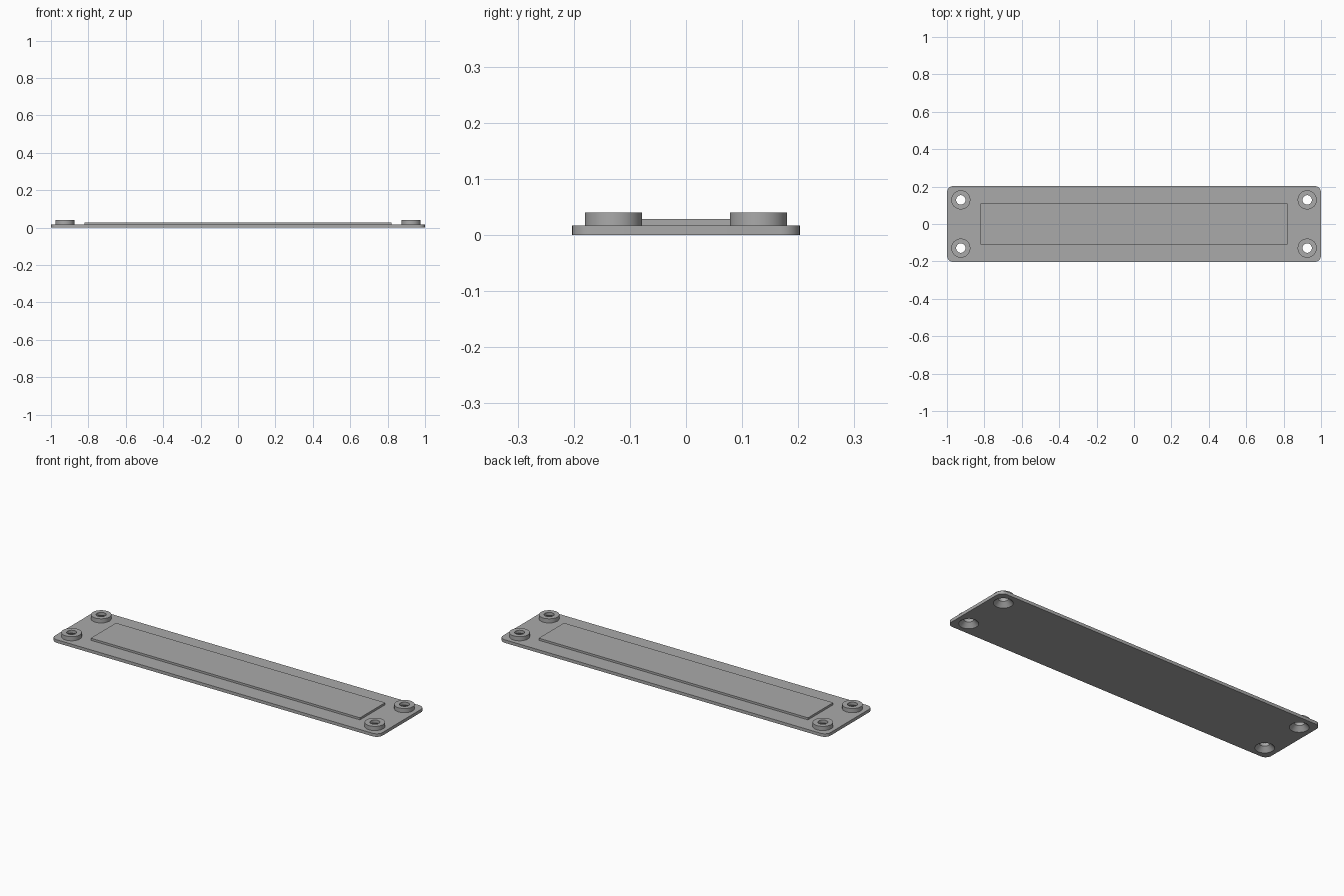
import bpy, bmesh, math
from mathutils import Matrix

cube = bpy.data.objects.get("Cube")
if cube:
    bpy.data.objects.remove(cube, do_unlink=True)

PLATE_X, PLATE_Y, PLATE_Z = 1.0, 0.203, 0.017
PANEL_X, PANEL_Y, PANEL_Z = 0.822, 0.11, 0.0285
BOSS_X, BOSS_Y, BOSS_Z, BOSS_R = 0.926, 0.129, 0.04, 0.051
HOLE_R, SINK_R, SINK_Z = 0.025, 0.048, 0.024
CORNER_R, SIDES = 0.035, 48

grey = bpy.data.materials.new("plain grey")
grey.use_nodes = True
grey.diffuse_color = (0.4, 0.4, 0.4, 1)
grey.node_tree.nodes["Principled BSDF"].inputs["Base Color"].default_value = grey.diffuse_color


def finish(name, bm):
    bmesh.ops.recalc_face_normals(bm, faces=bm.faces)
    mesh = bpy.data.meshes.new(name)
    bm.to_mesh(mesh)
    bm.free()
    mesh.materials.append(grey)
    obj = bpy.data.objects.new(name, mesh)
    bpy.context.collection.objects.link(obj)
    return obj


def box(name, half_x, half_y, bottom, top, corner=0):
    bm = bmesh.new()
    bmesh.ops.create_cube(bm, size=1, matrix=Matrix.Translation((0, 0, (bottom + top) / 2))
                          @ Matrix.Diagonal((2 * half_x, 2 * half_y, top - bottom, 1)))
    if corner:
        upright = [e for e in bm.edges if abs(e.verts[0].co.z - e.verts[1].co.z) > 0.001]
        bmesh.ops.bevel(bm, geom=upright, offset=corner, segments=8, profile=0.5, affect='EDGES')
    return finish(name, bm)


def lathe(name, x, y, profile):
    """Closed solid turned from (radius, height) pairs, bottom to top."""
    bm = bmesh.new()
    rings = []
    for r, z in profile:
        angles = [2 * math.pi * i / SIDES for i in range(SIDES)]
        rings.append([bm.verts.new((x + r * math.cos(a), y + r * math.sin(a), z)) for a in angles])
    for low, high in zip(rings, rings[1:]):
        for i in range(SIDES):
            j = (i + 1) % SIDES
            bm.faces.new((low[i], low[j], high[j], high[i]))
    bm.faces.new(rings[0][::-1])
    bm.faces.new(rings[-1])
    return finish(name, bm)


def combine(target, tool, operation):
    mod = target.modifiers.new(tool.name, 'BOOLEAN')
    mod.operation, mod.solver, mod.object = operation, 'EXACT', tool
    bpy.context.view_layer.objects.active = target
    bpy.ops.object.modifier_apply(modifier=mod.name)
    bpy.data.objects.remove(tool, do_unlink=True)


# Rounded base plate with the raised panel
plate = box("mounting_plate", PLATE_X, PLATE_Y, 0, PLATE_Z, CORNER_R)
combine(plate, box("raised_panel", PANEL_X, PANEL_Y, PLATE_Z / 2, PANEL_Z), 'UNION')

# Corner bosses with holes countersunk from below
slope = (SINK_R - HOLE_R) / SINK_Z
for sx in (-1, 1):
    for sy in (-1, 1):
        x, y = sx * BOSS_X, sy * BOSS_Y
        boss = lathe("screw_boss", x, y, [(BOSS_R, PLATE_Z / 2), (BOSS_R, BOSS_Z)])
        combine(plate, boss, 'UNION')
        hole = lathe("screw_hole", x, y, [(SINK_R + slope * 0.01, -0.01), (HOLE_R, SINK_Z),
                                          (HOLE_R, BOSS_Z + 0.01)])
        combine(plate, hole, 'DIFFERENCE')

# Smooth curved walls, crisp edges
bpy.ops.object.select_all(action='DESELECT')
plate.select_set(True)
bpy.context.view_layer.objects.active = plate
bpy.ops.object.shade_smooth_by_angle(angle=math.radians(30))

^^^^^^^^

Although the records hold pictures, return only what remains, word for word.

import bpy, bmesh, math
from mathutils import Matrix

cube = bpy.data.objects.get("Cube")
if cube:
    bpy.data.objects.remove(cube, do_unlink=True)

PLATE_X, PLATE_Y, PLATE_Z = 1.0, 0.203, 0.017
PANEL_X, PANEL_Y, PANEL_Z = 0.822, 0.11, 0.0285
BOSS_X, BOSS_Y, BOSS_Z, BOSS_R = 0.926, 0.129, 0.04, 0.051
HOLE_R, SINK_R, SINK_Z = 0.025, 0.048, 0.024
CORNER_R, SIDES = 0.035, 48

grey = bpy.data.materials.new("plain grey")
grey.use_nodes = True
grey.diffuse_color = (0.4, 0.4, 0.4, 1)
grey.node_tree.nodes["Principled BSDF"].inputs["Base Color"].default_value = grey.diffuse_color


def finish(name, bm):
    bmesh.ops.recalc_face_normals(bm, faces=bm.faces)
    mesh = bpy.data.meshes.new(name)
    bm.to_mesh(mesh)
    bm.free()
    mesh.materials.append(grey)
    obj = bpy.data.objects.new(name, mesh)
    bpy.context.collection.objects.link(obj)
    return obj


def box(name, half_x, half_y, bottom, top, corner=0):
    bm = bmesh.new()
    bmesh.ops.create_cube(bm, size=1, matrix=Matrix.Translation((0, 0, (bottom + top) / 2))
                          @ Matrix.Diagonal((2 * half_x, 2 * half_y, top - bottom, 1)))
    if corner:
        upright = [e for e in bm.edges if abs(e.verts[0].co.z - e.verts[1].co.z) > 0.001]
        bmesh.ops.bevel(bm, geom=upright, offset=corner, segments=8, profile=0.5, affect='EDGES')
    return finish(name, bm)


def lathe(name, x, y, profile):
    """Closed solid turned from (radius, height) pairs, bottom to top."""
    bm = bmesh.new()
    rings = []
    for r, z in profile:
        angles = [2 * math.pi * i / SIDES for i in range(SIDES)]
        rings.append([bm.verts.new((x + r * math.cos(a), y + r * math.sin(a), z)) for a in angles])
    for low, high in zip(rings, rings[1:]):
        for i in range(SIDES):
            j = (i + 1) % SIDES
            bm.faces.new((low[i], low[j], high[j], high[i]))
    bm.faces.new(rings[0][::-1])
    bm.faces.new(rings[-1])
    return finish(name, bm)


def combine(target, tool, operation):
    mod = target.modifiers.new(tool.name, 'BOOLEAN')
    mod.operation, mod.solver, mod.object = operation, 'EXACT', tool
    bpy.context.view_layer.objects.active = target
    bpy.ops.object.modifier_apply(modifier=mod.name)
    bpy.data.objects.remove(tool, do_unlink=True)


# Rounded base plate with the raised panel
plate = box("mounting_plate", PLATE_X, PLATE_Y, 0, PLATE_Z, CORNER_R)
combine(plate, box("raised_panel", PANEL_X, PANEL_Y, PLATE_Z / 2, PANEL_Z), 'UNION')

# Corner bosses with holes countersunk from below
slope = (SINK_R - HOLE_R) / SINK_Z
for sx in (-1, 1):
    for sy in (-1, 1):
        x, y = sx * BOSS_X, sy * BOSS_Y
        boss = lathe("screw_boss", x, y, [(BOSS_R, PLATE_Z / 2), (BOSS_R, BOSS_Z)])
        combine(plate, boss, 'UNION')
        hole = lathe("screw_hole", x, y, [(SINK_R + slope * 0.01, -0.01), (HOLE_R, SINK_Z),
                                          (HOLE_R, BOSS_Z + 0.01)])
        combine(plate, hole, 'DIFFERENCE')

# Smooth curved walls, crisp edges
bpy.ops.object.select_all(action='DESELECT')
plate.select_set(True)
bpy.context.view_layer.objects.active = plate
bpy.ops.object.shade_smooth_by_angle(angle=math.radians(30))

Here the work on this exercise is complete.